SOUTH CHARLESTON, W.Va. -- South Charleston City Council is moving toward establishing an urban deer hunt similar to the hunt Charleston has conducted for several years.
Under the proposal, hunting would only be allowed on property of five or more acres with the written permission of the property owner and on city-owned property that the mayor or his designee permits. Mayor Frank Mullens said he intends to have Police Chief Brad Rinehart issue the permits.
Hunting would only be allowed with a bow and arrow by individuals who obtain a city permit and state hunting license. The city could charge up to $25 for a permit.
No hunting would be allowed within 500 feet of school property or 150 feet of a dwelling or occupied building. All hunting would be conducted from an elevated portable tree stand that is at least 10 feet high. Hunting would be allowed during the time established by the mayor or his designee and in accordance with all applicable state hunting rules and regulations. The ordinance would require that all harvested deer be legally checked at an official game-checking station.
Mullens said, "It's not going to be people running through your backyards and neighborhoods shooting deer. That's not how it works."
City Attorney Michael Moore said permit holders "will have to sign a release and undergo a safety and informational meeting. This is somewhat of a mirror image of what Charleston has had in place for several years. We believe it is an effective way of controlling deer."
Mullens said the proposal is recommended by a city committee and the state Division of Natural Resources.
The proposal unanimously passed a first reading and will become city law if it passes a second reading at the next council meeting, which is scheduled to be on June 20.
In other action, council approved:
n A $130,500 bid by Cincinnati Floor Co. Inc. of Cincinnati, Ohio, for a portable sports floor system for the community center. Two other bids were received: Finchum Sports Floors of Sevierville, Tenn., bid $183,900 ($177,000 for the floor and $6,900 for storage carts for the floor system) and R.M. Huffman Co. of South Charleston bid $179,100, not including thresholds and base.
n A $54,203 contract with Custom Office to supply furniture for Little Creek Park conference rooms.
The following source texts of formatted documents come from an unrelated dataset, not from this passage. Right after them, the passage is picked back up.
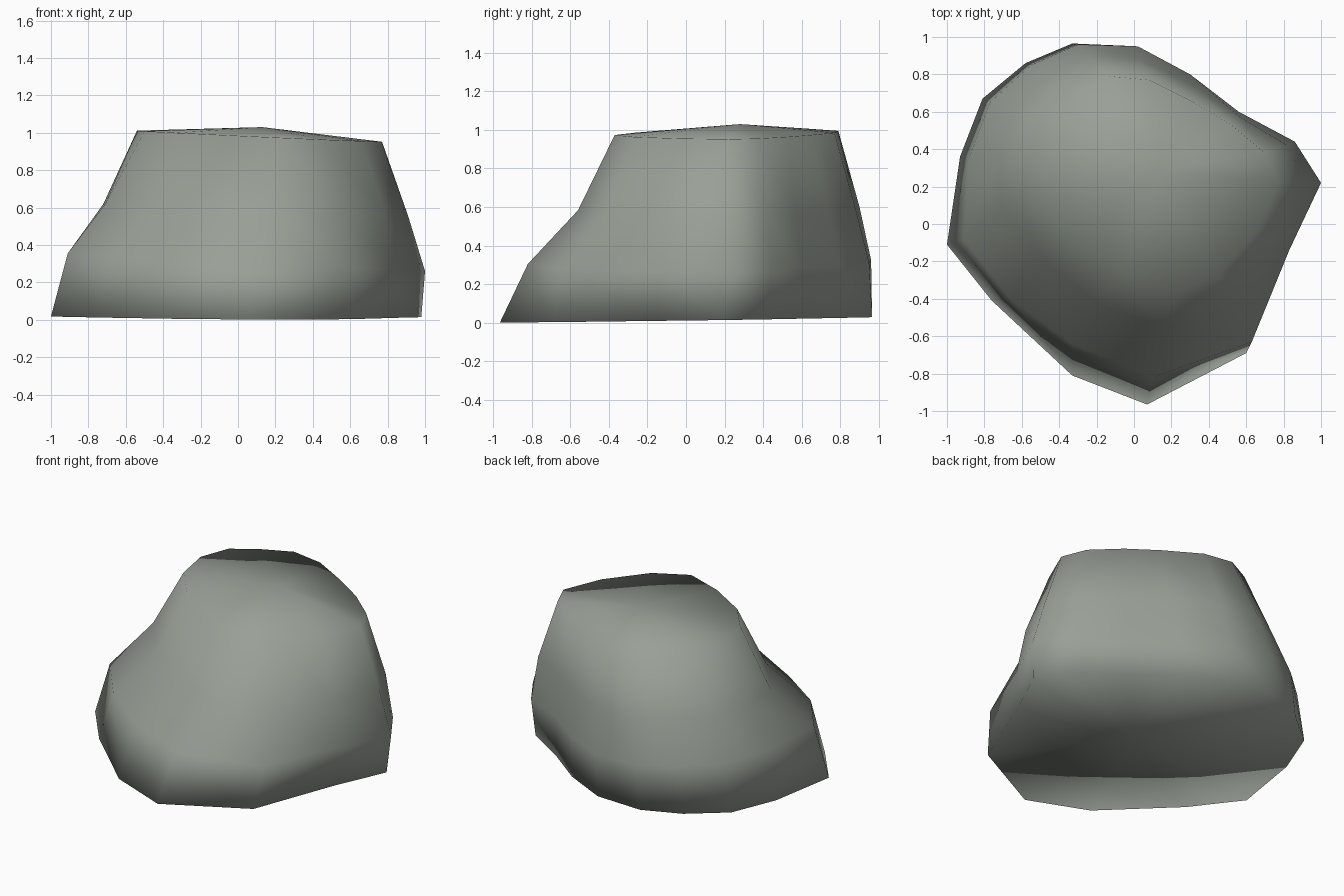
import bpy, bmesh

if "Cube" in bpy.data.objects:
    bpy.data.objects.remove(bpy.data.objects["Cube"])

# Outline rings from the ground up, each starting at the left and running round the back
foot = [(-1, -.11), (-.93, .36), (-.81, .67), (-.58, .86), (-.33, .965),
        (0, .95), (.3, .8), (.56, .6), (.84, .42), (.98, .2),
        (.82, -.14), (.6, -.69), (.07, -.965), (-.33, -.81), (-.76, -.41)]
belly = [(-.91, -.08), (-.88, .36), (-.77, .65), (-.55, .85), (-.3, .96),
         (.02, .95), (.3, .8), (.56, .6), (.86, .44), (1, .22),
         (.83, -.14), (.63, -.63), (.1, -.82), (-.33, -.64), (-.66, -.4)]
shoulder = [(-.71, .1), (-.72, .37), (-.63, .6), (-.45, .79), (-.25, .9),
            (.03, .88), (.32, .74), (.57, .57), (.82, .42), (.91, .22),
            (.79, -.1), (.57, -.42), (.17, -.56), (-.2, -.42), (-.45, -.22)]
crown = [(-.5, .13), (-.54, .37), (-.47, .57), (-.31, .69), (-.13, .79),
         (.08, .77), (.32, .65), (.52, .53), (.7, .38), (.77, .22),
         (.66, -.03), (.45, -.27), (.22, -.37), (-.05, -.26), (-.33, -.08)]

# Every ring lies on a slightly tilted plane: height, slope in x, slope in y
levels = [(foot, .015, -.004, .014), (belly, .31, -.05, 0),
          (shoulder, .59, -.04, 0), (crown, .985, -.045, .005)]

bm = bmesh.new()
rings = [[bm.verts.new((x, y, h + sx * x + sy * y)) for x, y in pts]
         for pts, h, sx, sy in levels]
n = len(foot)

# Side walls
for lo, hi in zip(rings, rings[1:]):
    for i in range(n):
        j = (i + 1) % n
        bm.faces.new((lo[i], lo[j], hi[j], hi[i]))

# Top and underside, fanned to a middle point
for ring, mid in ((rings[-1], (.13, .28, 1.03)), (rings[0], (0, 0, .015))):
    c = bm.verts.new(mid)
    for i in range(n):
        bm.faces.new((ring[i], ring[(i + 1) % n], c))

bmesh.ops.recalc_face_normals(bm, faces=bm.faces)
for f in bm.faces:
    f.smooth = True

mesh = bpy.data.meshes.new("boulder")
bm.to_mesh(mesh)
bm.free()
stone = bpy.data.materials.new("grey_green_stone")
stone.diffuse_color = (.32, .35, .31, 1)
stone.use_nodes = True
stone.node_tree.nodes["Principled BSDF"].inputs["Base Color"].default_value = stone.diffuse_color
mesh.materials.append(stone)
bpy.context.collection.objects.link(bpy.data.objects.new("boulder", mesh))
The furniture is being purchased off a state-approved list of vendors.
n A right-of-way through Eagle Drive and through properties owned by Mackjo Inc. and others near the Budweiser warehouse off Corridor G to provide access to 2.6 acres owned by Lee and Martha Lewis. In February the South Charleston Planning Commission approved a request to subdivide the Lewis property, contingent upon the city council's approval of the right of way.
In addition, council:
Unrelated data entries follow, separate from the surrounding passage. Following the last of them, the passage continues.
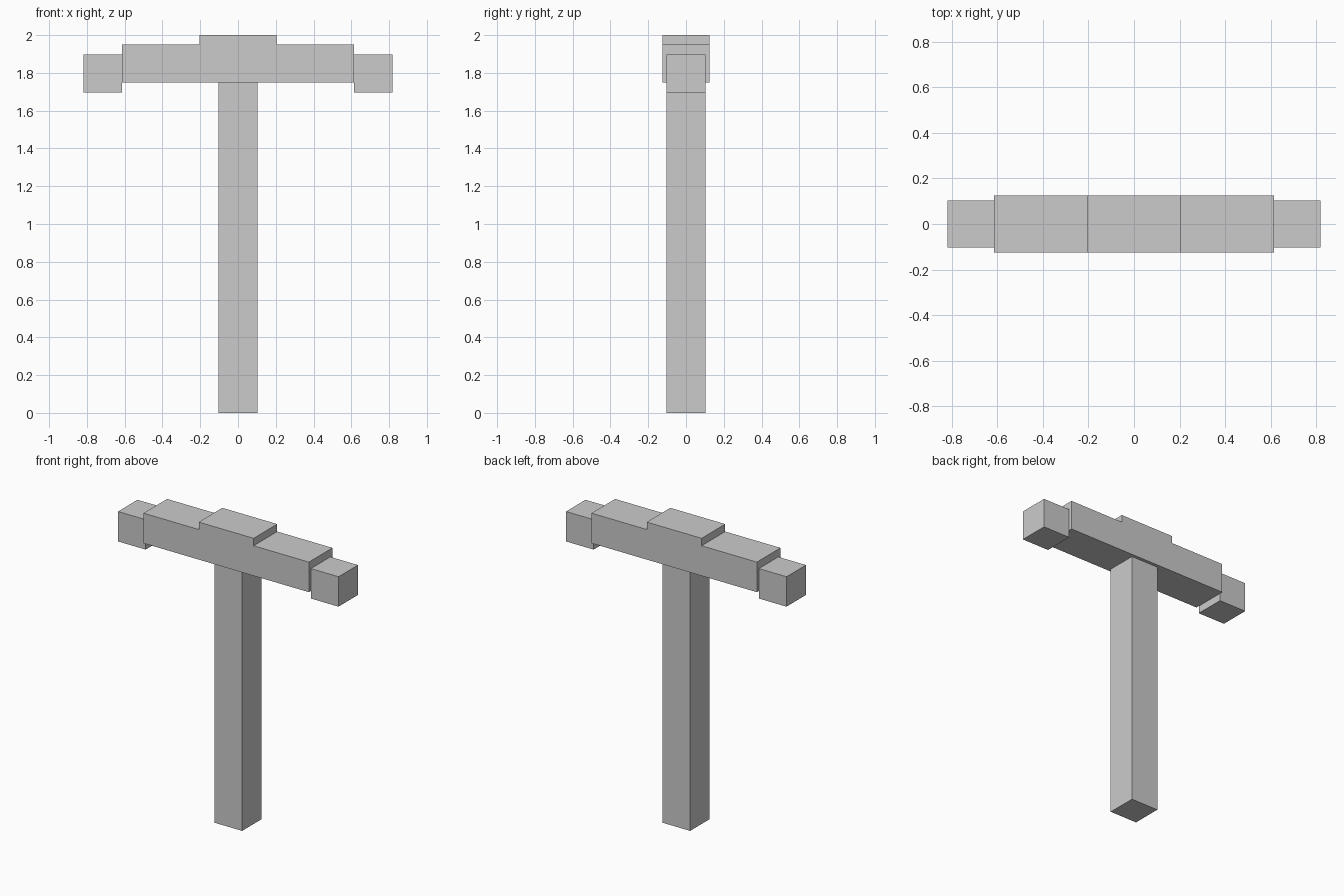
import bpy

if "Cube" in bpy.data.objects:
    bpy.data.objects.remove(bpy.data.objects["Cube"])


def box(name, x, y, z):
    """Box spanning the (low, high) ranges on each axis."""
    bpy.ops.mesh.primitive_cube_add(size=1, location=[sum(r) / 2 for r in (x, y, z)])
    ob = bpy.context.object
    ob.name = name
    ob.scale = [r[1] - r[0] for r in (x, y, z)]
    bpy.ops.object.transform_apply(location=True, rotation=False, scale=True)
    return ob


def extrude_profile(name, profile, half_depth):
    """Extrude an (x, z) outline along y."""
    n = len(profile)
    verts = [(x, y, z) for y in (-half_depth, half_depth) for x, z in profile]
    faces = [tuple(range(n)), tuple(reversed(range(n, 2 * n)))]
    faces += [(i, i + n, (i + 1) % n + n, (i + 1) % n) for i in range(n)]
    mesh = bpy.data.meshes.new(name)
    mesh.from_pydata(verts, [], faces)
    ob = bpy.data.objects.new(name, mesh)
    bpy.context.collection.objects.link(ob)
    return ob


# Square upright post
box("post", (-0.103, 0.103), (-0.103, 0.103), (0, 1.748))

# Crossbar with raised middle step, outline mirrored about x = 0
half = [(0.614, 1.748), (0.614, 1.95), (0.204, 1.95), (0.204, 2.0)]
outline = half + [(-x, z) for x, z in reversed(half)]
extrude_profile("crossbar", outline, 0.125)

# Lower block on each end of the crossbar
for side, name in ((-1, "left_end_block"), (1, "right_end_block")):
    box(name, sorted((side * 0.614, side * 0.819)), (-0.103, 0.103), (1.697, 1.898))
n Appointed Joyce French of 311 Monroe St. to the South Charleston Public Library's Board of Directors and Chari Carico, a local Realtor, to the South Charleston Economic Development Authority's Board of Directors. Both were recommended by Mullens.
n Approved a total of $1.8 million in budget revisions, including a $1.3 million increase in business and occupation tax income and a $1 million increase in the budget for the golf course.
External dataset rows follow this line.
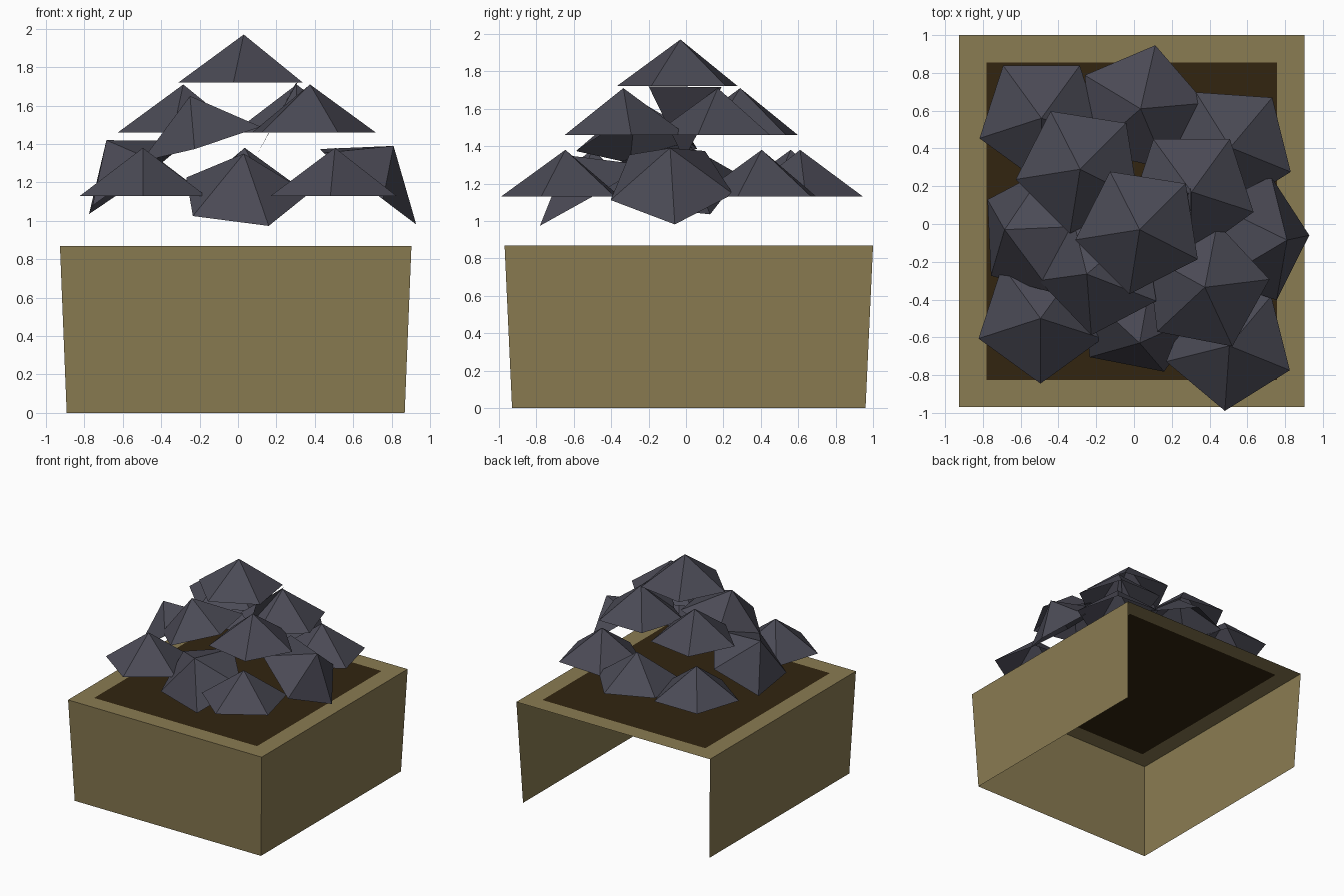
import bpy, bmesh, math
from mathutils import Vector

if "Cube" in bpy.data.objects:
    bpy.data.objects.remove(bpy.data.objects["Cube"])


def material(name, rgb):
    m = bpy.data.materials.new(name)
    m.diffuse_color = (*rgb, 1)
    m.use_nodes = True
    m.node_tree.nodes["Principled BSDF"].inputs["Base Color"].default_value = m.diffuse_color
    return m


OLIVE = material("olive_wood", (0.255, 0.200, 0.084))
DARK = material("dark_inside", (0.032, 0.018, 0.005))
COAL = material("coal_grey", (0.070, 0.069, 0.092))


def add_object(name, bm, mats):
    me = bpy.data.meshes.new(name)
    bm.to_mesh(me)
    bm.free()
    for m in mats:
        me.materials.append(m)
    ob = bpy.data.objects.new(name, me)
    bpy.context.collection.objects.link(ob)
    return ob


# Crate: tapered, open underneath and at the back, dark panel inset in the top
bm = bmesh.new()
bmesh.ops.create_cube(bm, size=2)
for v in bm.verts:
    top = v.co.z > 0
    v.co = ((-0.012 + v.co.x * (0.915 if top else 0.88)),
            0.015 + v.co.y * (0.985 if top else 0.945),
            0.868 if top else 0)
bm.normal_update()
bmesh.ops.delete(bm, geom=[f for f in bm.faces if f.normal.z < -0.9 or f.normal.y > 0.9],
                 context='FACES')
lid = max(bm.faces, key=lambda f: f.normal.z)
bmesh.ops.inset_individual(bm, faces=[lid], thickness=0.145, use_even_offset=True)
lid.material_index = 1
add_object("crate", bm, [OLIVE, DARK])

# Coal lumps: five-sided open caps
RADIUS, HEIGHT = 0.345, 0.25


def lump(name, apex, axis, corner):
    """Cap with its tip at apex, along axis, one base corner toward corner."""
    apex, n = Vector(apex), Vector(axis).normalized()
    centre = apex - n * HEIGHT
    u = Vector(corner) - centre
    u = (u - n * u.dot(n)).normalized()
    w = n.cross(u)
    bm = bmesh.new()
    tip = bm.verts.new(apex)
    ring = []
    for i in range(5):
        a = math.tau * i / 5
        ring.append(bm.verts.new(centre + RADIUS * (u * math.cos(a) + w * math.sin(a))))
    for i in range(5):
        bm.faces.new((tip, ring[i], ring[(i + 1) % 5]))
    add_object(name, bm, [COAL])


# Upright lumps: tip x, y, z and turn in degrees
upright = [
    (0.03, -0.03, 1.97, 45),
    (-0.285, 0.29, 1.71, 45), (0.305, 0.17, 1.71, 54), (0.375, -0.335, 1.71, 7),
    (0.035, 0.61, 1.38, 77), (-0.49, 0.56, 1.38, 54), (0.51, 0.405, 1.38, 50),
    (0.505, -0.645, 1.38, 50), (-0.495, -0.5, 1.38, 54),
]
for i, (x, y, z, deg) in enumerate(upright):
    a = math.radians(deg)
    lump(f"coal_upright_{i + 1}", (x, y, z), (0, 0, 1),
         (x + math.cos(a), y + math.sin(a), z))

# Tilted lumps: tip, axis, one base corner
tilted = [
    ((-0.25, -0.265, 1.65), (-0.289, -0.065, 0.956), (-0.23, -0.60, 1.38)),
    ((0.81, -0.085, 1.39), (0.615, -0.011, 0.789), (0.92, -0.06, 0.98)),
    ((-0.685, -0.03, 1.42), (-0.58, 0.06, 0.81), (-0.78, 0.13, 1.04)),
    ((0.03, -0.63, 1.35), (0.017, -0.50, 0.879), (0.16, -0.78, 0.97)),
]
for i, args in enumerate(tilted):
    lump(f"coal_tilted_{i + 1}", *args)

# Loose shard in the middle of the heap
bm = bmesh.new()
bm.faces.new([bm.verts.new(p) for p in
              ((0.31, -0.20, 1.72), (0.30, 0.19, 1.715), (0.09, -0.01, 1.33))])
add_object("coal_shard", bm, [COAL])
n Released May 16 Finance Committee meeting minutes, which revealed that an unnamed vendor who had operated unlicensed and who had paid no city business and occupation tax since 2005 has paid $194,968 in back taxes and penalties.
n Welcomed Arnett Hoston, the city's new recreation director. Mullens said, "He has been with us long time. He has worked at the community center and at the sanitary board." Hoston is a graduate of West Virginia State University.
Also at the meeting, Chief Rinehart said the city gave out 115 applications to individuals wishing to take the police officer civil service exam last Saturday. "Eighty-seven people showed up for the physical exam in the morning and 60 returned in the afternoon to take the written exam," he said. The city plans to hire two officers.
Bob Anderson, executive director of the city's Convention & Visitors Bureau, honored:
n Dakham and Khornkeo Sayavong for painting four buildings the family owns on Seventh Avenue.
n MinMing Wang for painting the front of the Asian Market on Seventh Avenue.
n Terry Bollinger of Good Shepherd Funeral Home, Chief Rinehart, Public Works Director Gerald Burgy and Sanitary Board Manager Steve DeBarr for their help in making the May 18 Armed Forces Day Parade a success.
Anderson said it was the longest, largest parade in the city's history.
Mullens said, "We took security very seriously for that parade. The Sheriff's Department, the Public Works Department were involved. We wanted to make sure it was a safe environment and it was."